U.S. Highway 2 between Interstate 35 and Boundary Avenue in Proctor is closed as a result of flooding, and will remain shut down much of the summer as crews move ahead with a reconstruction project that already had been planned before this week's damage.
By Thursday morning, a Twin Cities musician who calls Duluth his “adopted second hometown” already had sent out a call looking for musicians interested in playing a flood relief benefit concert.
People for the Ethical Treatment of Animals say that the Lake Superior Zoo was negligent in allowing 13 or 14 animals to die during the flood Wednesday, calling on Duluth City Attorney Gunnar Johnson to bring cruelty charges against the zoo.
Outside Grandma’s Miller Hill restaurant, a pile of debris was growing larger on Thursday afternoon as employees clad in white coveralls and masks added armfuls of wood strips to the pile. It was the restaurant’s floor being dismantled, strip by strip.
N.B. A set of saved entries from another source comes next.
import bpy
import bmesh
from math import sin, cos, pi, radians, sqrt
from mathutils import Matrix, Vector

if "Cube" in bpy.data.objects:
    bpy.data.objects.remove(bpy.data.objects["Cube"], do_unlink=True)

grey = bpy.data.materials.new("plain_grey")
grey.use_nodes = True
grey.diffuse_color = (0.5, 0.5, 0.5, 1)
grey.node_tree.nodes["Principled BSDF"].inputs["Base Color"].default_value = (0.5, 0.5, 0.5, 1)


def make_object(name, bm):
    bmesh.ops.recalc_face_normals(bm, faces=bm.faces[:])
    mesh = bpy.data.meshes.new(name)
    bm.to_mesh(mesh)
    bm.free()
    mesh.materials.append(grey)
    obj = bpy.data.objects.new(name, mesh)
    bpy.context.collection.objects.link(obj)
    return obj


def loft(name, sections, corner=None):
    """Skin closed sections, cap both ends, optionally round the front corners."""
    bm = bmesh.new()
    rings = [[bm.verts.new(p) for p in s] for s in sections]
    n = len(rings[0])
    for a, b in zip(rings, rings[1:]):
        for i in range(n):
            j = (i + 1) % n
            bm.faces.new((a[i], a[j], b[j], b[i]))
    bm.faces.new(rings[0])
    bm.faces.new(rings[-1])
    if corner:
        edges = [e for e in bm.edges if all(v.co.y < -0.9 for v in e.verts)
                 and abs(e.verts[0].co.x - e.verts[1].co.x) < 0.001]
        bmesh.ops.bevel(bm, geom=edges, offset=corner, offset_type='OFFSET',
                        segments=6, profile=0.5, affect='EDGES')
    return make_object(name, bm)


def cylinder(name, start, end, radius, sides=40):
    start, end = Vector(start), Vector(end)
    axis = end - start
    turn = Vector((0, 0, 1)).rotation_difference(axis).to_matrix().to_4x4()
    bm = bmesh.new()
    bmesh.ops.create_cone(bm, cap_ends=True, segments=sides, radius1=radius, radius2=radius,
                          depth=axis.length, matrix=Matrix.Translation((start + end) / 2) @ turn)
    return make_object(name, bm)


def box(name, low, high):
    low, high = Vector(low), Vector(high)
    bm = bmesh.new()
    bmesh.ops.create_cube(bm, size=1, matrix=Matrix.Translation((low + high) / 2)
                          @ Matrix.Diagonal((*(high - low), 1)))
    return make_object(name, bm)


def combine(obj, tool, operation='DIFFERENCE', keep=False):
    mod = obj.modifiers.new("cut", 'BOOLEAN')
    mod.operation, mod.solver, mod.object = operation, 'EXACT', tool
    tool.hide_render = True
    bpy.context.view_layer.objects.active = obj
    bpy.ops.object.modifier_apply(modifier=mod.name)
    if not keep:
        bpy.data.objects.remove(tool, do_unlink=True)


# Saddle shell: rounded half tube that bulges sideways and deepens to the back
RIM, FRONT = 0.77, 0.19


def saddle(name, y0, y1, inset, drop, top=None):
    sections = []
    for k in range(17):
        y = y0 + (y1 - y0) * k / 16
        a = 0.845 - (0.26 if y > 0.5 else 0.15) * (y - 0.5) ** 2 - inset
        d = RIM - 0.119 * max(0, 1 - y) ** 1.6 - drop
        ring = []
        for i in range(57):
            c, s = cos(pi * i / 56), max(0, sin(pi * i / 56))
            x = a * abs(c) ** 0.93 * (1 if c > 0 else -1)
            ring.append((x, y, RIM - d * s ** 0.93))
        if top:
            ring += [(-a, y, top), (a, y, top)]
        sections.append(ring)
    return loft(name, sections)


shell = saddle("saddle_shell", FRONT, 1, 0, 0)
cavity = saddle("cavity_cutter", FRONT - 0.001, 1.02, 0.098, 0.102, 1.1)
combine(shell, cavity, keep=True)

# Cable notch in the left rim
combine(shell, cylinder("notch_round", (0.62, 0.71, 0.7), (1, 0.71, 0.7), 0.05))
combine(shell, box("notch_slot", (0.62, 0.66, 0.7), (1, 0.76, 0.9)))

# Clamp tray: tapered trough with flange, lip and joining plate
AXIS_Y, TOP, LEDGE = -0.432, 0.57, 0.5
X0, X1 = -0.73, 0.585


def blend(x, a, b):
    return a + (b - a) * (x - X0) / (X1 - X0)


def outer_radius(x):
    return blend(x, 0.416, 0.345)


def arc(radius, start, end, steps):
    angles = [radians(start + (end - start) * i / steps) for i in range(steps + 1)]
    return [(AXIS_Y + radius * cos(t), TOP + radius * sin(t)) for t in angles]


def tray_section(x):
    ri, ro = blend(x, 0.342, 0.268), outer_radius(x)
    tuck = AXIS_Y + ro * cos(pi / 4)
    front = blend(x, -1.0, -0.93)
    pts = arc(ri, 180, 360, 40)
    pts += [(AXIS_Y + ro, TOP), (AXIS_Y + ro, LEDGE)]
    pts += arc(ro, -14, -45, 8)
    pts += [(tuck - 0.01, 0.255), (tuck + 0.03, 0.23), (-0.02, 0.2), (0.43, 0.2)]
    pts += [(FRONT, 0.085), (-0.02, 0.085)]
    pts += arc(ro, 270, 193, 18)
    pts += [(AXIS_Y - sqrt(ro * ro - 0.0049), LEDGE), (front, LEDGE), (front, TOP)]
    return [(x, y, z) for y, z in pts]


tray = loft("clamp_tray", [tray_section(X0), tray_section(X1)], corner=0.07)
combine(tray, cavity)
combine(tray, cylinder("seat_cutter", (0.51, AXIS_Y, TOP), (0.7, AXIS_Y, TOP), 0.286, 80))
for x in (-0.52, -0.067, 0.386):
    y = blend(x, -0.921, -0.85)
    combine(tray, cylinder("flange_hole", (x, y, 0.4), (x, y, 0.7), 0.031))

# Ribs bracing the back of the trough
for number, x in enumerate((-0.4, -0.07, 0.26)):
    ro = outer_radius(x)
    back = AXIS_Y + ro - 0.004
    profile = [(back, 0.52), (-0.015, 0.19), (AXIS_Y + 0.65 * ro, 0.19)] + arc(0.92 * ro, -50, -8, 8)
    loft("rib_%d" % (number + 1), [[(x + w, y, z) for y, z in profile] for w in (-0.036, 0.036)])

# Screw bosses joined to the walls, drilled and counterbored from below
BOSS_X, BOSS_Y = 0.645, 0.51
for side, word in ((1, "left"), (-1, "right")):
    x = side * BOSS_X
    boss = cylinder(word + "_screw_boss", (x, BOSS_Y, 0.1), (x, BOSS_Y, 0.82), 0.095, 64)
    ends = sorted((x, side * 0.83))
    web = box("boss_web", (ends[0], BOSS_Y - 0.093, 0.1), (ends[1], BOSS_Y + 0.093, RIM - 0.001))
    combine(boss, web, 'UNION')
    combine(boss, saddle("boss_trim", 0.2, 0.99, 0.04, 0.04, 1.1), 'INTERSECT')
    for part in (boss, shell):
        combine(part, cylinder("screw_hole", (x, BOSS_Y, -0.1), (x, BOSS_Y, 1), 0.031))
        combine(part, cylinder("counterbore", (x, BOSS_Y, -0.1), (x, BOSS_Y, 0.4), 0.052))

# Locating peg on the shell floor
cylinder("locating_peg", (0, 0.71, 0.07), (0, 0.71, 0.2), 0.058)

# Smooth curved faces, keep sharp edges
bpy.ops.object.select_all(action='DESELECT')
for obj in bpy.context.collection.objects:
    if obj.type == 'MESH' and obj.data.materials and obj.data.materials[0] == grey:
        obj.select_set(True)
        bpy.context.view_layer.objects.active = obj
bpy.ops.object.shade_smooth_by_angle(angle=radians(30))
With the sun out and floodwaters receding in some areas, local authorities Thursday began assessing the damage from Wednesday’s storm. Those assessments will help determine how much time and money repairs will take. The short answer is a lot of each.
The rampaging streams that wreaked havoc across Duluth on Wednesday also ravaged parks and trails across the city and beyond.
Recent flooding has taken a toll not only on the Northland’s roads but also on its rail lines, complicating operations for Iron Range mines.
With most Northland residents apparently safe from immediate danger, state, federal and local officials began assessing damage Thursday from this week’s torrential rains and flash flood and already are putting the price tag well beyond $100 million.